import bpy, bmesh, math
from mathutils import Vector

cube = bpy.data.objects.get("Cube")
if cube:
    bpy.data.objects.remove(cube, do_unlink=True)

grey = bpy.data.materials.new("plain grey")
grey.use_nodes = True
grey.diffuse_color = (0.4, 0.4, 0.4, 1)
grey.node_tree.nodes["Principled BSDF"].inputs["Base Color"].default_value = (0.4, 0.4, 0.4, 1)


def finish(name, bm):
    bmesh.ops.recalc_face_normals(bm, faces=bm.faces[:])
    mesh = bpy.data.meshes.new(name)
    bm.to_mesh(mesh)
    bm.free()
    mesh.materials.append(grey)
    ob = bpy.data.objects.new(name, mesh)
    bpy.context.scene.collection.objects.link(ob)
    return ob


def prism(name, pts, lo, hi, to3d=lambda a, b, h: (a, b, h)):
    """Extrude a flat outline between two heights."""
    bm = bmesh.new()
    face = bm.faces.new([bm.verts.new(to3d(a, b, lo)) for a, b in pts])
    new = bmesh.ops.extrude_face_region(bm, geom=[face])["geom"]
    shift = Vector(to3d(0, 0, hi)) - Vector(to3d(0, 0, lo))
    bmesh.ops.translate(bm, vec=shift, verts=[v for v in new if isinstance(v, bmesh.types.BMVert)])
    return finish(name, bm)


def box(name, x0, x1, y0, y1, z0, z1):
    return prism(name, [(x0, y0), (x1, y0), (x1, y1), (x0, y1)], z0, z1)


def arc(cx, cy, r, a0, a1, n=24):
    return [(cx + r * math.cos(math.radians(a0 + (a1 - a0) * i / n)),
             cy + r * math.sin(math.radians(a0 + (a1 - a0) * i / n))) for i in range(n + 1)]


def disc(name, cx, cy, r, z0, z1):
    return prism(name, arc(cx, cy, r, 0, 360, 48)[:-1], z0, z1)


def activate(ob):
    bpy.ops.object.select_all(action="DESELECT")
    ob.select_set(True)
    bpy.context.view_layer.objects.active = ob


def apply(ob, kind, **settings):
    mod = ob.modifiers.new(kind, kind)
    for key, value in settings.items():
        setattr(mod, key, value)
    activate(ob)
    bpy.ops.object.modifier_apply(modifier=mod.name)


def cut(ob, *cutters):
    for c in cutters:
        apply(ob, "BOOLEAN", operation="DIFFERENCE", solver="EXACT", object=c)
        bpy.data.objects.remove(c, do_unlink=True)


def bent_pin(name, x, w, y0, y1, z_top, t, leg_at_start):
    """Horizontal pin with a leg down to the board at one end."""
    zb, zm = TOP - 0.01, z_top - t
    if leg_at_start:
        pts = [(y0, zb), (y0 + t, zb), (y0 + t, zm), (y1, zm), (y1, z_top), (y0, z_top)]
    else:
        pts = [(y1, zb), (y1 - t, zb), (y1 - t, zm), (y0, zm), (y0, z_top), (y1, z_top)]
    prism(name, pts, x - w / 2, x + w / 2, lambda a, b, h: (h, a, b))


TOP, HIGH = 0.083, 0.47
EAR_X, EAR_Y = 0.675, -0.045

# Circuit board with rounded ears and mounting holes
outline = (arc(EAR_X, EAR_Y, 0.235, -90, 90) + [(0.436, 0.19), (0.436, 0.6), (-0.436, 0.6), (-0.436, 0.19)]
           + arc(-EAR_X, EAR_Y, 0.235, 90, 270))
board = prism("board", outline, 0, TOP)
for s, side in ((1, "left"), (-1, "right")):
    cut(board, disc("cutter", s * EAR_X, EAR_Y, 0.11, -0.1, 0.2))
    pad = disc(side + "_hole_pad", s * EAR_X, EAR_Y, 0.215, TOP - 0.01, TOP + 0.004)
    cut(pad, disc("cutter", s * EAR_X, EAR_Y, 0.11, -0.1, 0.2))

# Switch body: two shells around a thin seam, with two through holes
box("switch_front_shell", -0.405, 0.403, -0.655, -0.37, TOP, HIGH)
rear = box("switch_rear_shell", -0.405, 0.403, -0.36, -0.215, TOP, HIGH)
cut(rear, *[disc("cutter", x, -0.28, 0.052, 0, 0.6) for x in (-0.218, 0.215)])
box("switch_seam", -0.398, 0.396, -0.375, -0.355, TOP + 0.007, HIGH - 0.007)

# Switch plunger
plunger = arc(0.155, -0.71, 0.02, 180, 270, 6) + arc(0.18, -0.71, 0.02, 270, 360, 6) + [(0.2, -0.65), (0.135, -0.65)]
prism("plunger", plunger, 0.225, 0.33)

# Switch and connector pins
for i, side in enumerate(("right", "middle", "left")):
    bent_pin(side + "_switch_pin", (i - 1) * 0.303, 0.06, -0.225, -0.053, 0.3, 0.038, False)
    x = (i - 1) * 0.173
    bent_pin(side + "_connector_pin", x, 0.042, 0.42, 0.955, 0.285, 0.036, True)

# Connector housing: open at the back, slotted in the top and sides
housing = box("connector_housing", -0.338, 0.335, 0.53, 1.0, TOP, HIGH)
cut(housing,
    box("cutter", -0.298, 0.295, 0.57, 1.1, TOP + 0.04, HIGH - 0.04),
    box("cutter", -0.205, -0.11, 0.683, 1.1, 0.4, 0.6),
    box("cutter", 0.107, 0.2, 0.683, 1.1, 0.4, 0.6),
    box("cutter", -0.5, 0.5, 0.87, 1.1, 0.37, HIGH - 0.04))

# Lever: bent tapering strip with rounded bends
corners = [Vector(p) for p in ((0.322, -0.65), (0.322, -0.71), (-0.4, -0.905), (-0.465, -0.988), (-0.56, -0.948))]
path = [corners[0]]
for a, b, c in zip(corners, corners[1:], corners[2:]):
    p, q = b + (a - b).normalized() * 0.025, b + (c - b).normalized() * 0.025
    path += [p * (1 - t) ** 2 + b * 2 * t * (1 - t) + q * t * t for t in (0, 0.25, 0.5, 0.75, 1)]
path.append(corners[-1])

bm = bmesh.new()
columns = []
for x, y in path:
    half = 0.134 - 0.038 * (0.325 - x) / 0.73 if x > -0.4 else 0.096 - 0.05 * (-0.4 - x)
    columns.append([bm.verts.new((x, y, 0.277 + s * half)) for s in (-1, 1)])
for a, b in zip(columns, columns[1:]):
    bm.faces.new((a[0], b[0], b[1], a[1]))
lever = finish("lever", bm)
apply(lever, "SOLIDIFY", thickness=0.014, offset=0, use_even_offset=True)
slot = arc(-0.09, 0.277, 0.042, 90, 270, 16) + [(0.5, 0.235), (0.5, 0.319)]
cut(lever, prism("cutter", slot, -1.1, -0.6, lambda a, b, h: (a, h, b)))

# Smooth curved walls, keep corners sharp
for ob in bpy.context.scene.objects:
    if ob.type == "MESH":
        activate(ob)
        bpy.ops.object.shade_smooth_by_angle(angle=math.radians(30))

■ **YOUR OBJECTIVE**:
The answer should be an exact copy of the lines from the one containing "columns.append([bm.verts.new((x, y, 0.277" through the last line of the entries, both included.

■ **SOLUTION TO THIS TASK**:
    columns.append([bm.verts.new((x, y, 0.277 + s * half)) for s in (-1, 1)])
for a, b in zip(columns, columns[1:]):
    bm.faces.new((a[0], b[0], b[1], a[1]))
lever = finish("lever", bm)
apply(lever, "SOLIDIFY", thickness=0.014, offset=0, use_even_offset=True)
slot = arc(-0.09, 0.277, 0.042, 90, 270, 16) + [(0.5, 0.235), (0.5, 0.319)]
cut(lever, prism("cutter", slot, -1.1, -0.6, lambda a, b, h: (a, h, b)))

# Smooth curved walls, keep corners sharp
for ob in bpy.context.scene.objects:
    if ob.type == "MESH":
        activate(ob)
        bpy.ops.object.shade_smooth_by_angle(angle=math.radians(30))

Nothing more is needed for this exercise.